**LISTED RECORDS**
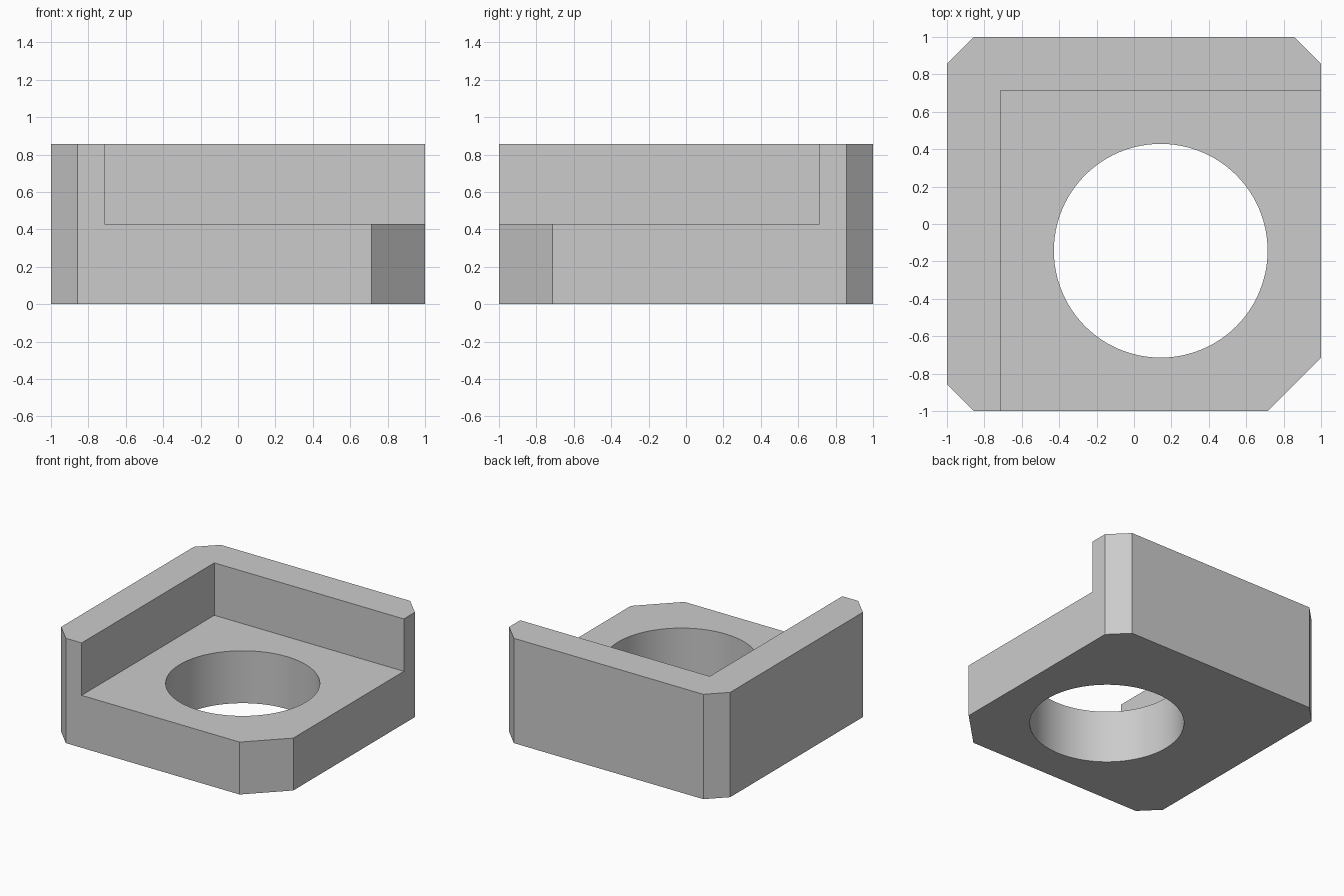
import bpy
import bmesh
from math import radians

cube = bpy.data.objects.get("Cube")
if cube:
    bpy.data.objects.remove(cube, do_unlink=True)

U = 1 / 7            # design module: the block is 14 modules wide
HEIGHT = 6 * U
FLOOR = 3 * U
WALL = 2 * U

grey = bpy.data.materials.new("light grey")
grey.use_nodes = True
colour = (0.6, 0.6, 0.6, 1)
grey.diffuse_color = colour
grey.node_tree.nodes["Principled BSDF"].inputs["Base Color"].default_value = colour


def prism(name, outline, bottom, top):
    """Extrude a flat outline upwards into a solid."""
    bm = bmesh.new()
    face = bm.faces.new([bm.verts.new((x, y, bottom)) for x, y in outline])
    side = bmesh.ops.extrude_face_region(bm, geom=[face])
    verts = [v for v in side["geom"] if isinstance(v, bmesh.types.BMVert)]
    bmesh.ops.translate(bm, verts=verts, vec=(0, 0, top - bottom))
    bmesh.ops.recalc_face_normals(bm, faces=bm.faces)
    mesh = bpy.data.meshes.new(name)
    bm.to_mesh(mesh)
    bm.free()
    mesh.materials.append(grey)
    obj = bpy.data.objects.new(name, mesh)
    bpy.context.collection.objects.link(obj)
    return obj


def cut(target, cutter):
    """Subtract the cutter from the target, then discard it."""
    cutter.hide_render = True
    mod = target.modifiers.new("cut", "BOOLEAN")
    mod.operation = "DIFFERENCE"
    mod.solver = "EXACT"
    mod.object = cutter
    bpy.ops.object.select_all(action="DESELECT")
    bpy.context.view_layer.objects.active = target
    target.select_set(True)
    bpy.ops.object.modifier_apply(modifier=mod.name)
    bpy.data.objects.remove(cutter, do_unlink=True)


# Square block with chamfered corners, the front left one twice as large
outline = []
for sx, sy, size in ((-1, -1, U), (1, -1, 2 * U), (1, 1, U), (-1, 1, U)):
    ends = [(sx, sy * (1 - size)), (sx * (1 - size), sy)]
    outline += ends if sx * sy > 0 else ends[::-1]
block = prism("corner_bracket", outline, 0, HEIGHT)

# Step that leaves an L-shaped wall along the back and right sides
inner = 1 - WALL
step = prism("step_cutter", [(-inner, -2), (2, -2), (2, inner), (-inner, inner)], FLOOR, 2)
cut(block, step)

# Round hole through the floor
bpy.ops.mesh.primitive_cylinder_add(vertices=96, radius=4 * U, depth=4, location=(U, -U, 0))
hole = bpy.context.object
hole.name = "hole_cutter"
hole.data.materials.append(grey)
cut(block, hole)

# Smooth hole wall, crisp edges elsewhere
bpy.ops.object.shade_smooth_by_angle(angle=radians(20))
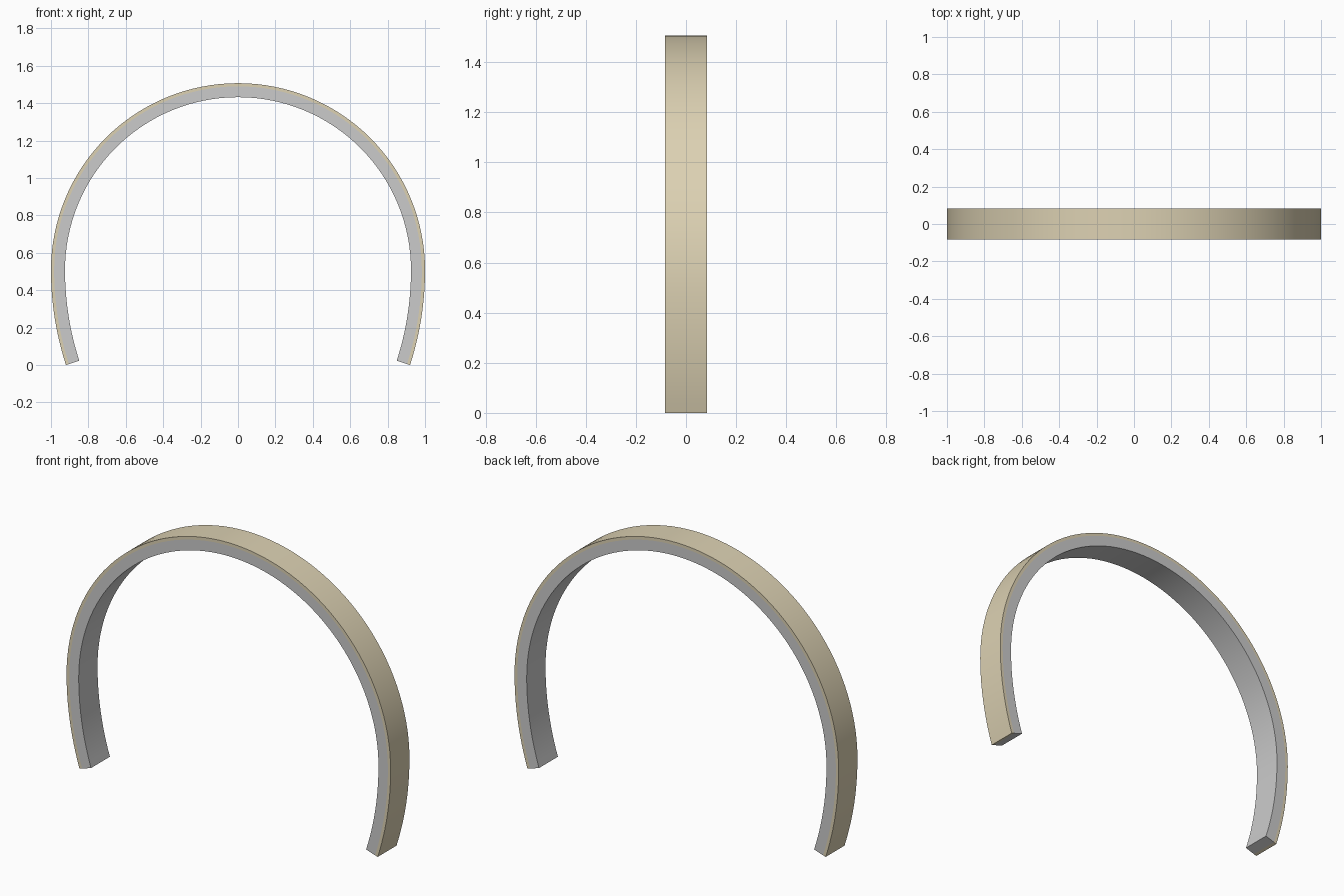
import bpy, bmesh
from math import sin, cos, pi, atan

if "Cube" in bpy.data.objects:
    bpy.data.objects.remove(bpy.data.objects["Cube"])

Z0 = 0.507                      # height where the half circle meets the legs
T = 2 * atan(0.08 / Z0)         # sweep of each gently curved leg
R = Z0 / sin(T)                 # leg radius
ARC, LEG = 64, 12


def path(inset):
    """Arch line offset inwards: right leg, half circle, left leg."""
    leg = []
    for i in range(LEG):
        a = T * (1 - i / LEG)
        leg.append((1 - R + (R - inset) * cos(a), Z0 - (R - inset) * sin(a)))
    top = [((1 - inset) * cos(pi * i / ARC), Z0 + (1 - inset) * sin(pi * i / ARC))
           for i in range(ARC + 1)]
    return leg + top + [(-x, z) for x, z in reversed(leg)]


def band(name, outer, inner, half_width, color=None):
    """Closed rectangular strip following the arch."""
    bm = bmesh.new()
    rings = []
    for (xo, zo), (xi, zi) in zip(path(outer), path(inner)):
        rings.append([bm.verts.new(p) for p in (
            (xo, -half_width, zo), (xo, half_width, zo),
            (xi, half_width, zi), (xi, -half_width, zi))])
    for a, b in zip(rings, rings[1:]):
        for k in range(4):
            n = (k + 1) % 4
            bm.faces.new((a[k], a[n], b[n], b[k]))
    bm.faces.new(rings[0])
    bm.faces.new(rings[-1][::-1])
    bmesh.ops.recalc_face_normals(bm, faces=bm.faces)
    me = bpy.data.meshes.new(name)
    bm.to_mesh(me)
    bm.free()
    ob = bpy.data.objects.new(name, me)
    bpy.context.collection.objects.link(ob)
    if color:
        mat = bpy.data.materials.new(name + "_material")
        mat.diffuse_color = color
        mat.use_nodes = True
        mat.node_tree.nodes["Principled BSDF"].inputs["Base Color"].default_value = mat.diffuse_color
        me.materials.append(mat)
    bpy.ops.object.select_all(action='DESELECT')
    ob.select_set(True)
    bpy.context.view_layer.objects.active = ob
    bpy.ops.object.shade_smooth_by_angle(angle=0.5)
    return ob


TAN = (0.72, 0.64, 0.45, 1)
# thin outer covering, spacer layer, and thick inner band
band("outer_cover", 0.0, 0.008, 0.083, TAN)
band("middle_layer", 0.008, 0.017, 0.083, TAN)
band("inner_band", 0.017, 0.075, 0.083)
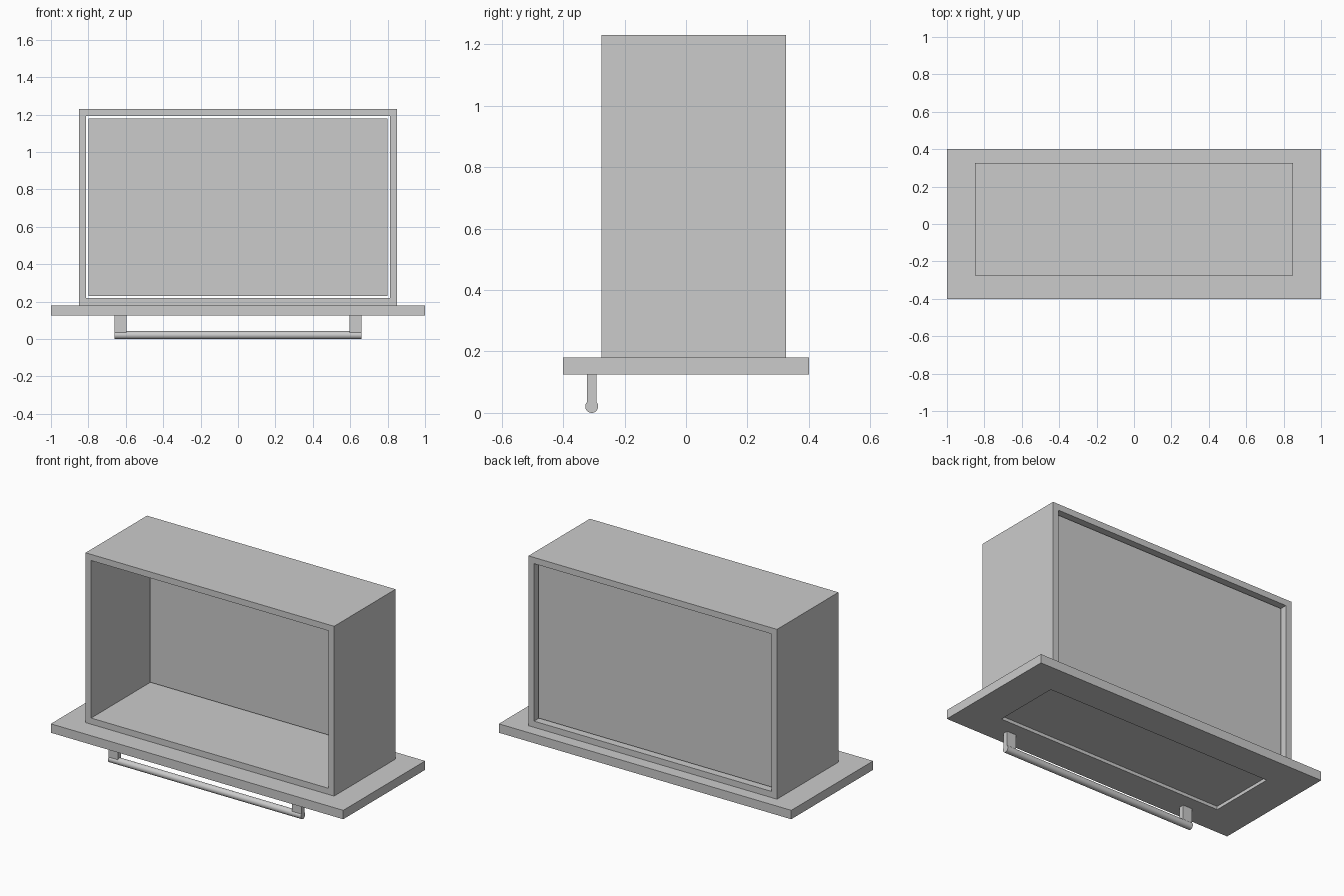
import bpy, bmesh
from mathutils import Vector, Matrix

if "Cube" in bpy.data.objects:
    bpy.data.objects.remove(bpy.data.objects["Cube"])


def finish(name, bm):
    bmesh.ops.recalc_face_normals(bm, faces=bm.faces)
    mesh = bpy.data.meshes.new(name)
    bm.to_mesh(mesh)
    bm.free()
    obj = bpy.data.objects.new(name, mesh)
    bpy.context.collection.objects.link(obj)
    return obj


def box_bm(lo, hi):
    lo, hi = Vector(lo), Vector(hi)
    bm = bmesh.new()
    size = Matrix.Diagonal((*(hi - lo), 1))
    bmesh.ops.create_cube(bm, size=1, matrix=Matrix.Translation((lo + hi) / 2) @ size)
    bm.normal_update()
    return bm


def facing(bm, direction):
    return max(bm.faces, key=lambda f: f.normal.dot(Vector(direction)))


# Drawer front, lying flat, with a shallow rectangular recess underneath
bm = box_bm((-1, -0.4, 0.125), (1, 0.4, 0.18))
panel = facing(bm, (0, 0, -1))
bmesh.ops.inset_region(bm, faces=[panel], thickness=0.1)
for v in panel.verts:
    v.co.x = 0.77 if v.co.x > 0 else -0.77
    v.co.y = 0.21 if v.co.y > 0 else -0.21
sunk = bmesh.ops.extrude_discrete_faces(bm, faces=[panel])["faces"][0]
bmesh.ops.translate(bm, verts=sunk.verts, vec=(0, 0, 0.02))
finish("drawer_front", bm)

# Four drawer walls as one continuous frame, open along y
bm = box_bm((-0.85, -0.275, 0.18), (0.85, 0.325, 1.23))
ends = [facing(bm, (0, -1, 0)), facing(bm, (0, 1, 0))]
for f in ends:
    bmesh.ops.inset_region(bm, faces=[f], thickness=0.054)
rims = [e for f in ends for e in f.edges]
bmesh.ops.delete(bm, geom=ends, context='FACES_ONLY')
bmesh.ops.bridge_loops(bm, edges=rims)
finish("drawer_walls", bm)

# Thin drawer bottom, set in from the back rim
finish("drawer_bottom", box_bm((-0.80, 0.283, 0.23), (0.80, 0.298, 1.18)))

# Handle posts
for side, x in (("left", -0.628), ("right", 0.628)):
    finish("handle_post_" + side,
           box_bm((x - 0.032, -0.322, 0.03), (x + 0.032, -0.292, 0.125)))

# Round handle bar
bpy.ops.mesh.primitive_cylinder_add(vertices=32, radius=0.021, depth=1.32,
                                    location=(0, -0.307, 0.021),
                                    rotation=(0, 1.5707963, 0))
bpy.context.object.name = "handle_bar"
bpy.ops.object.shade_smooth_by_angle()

**WORK TO COMPLETE**
For every line above that includes the string "materials", copy the line.

**COMPLETED TASK**
grey = bpy.data.materials.new("light grey")
    mesh.materials.append(grey)
hole.data.materials.append(grey)
        mat = bpy.data.materials.new(name + "_material")
        me.materials.append(mat)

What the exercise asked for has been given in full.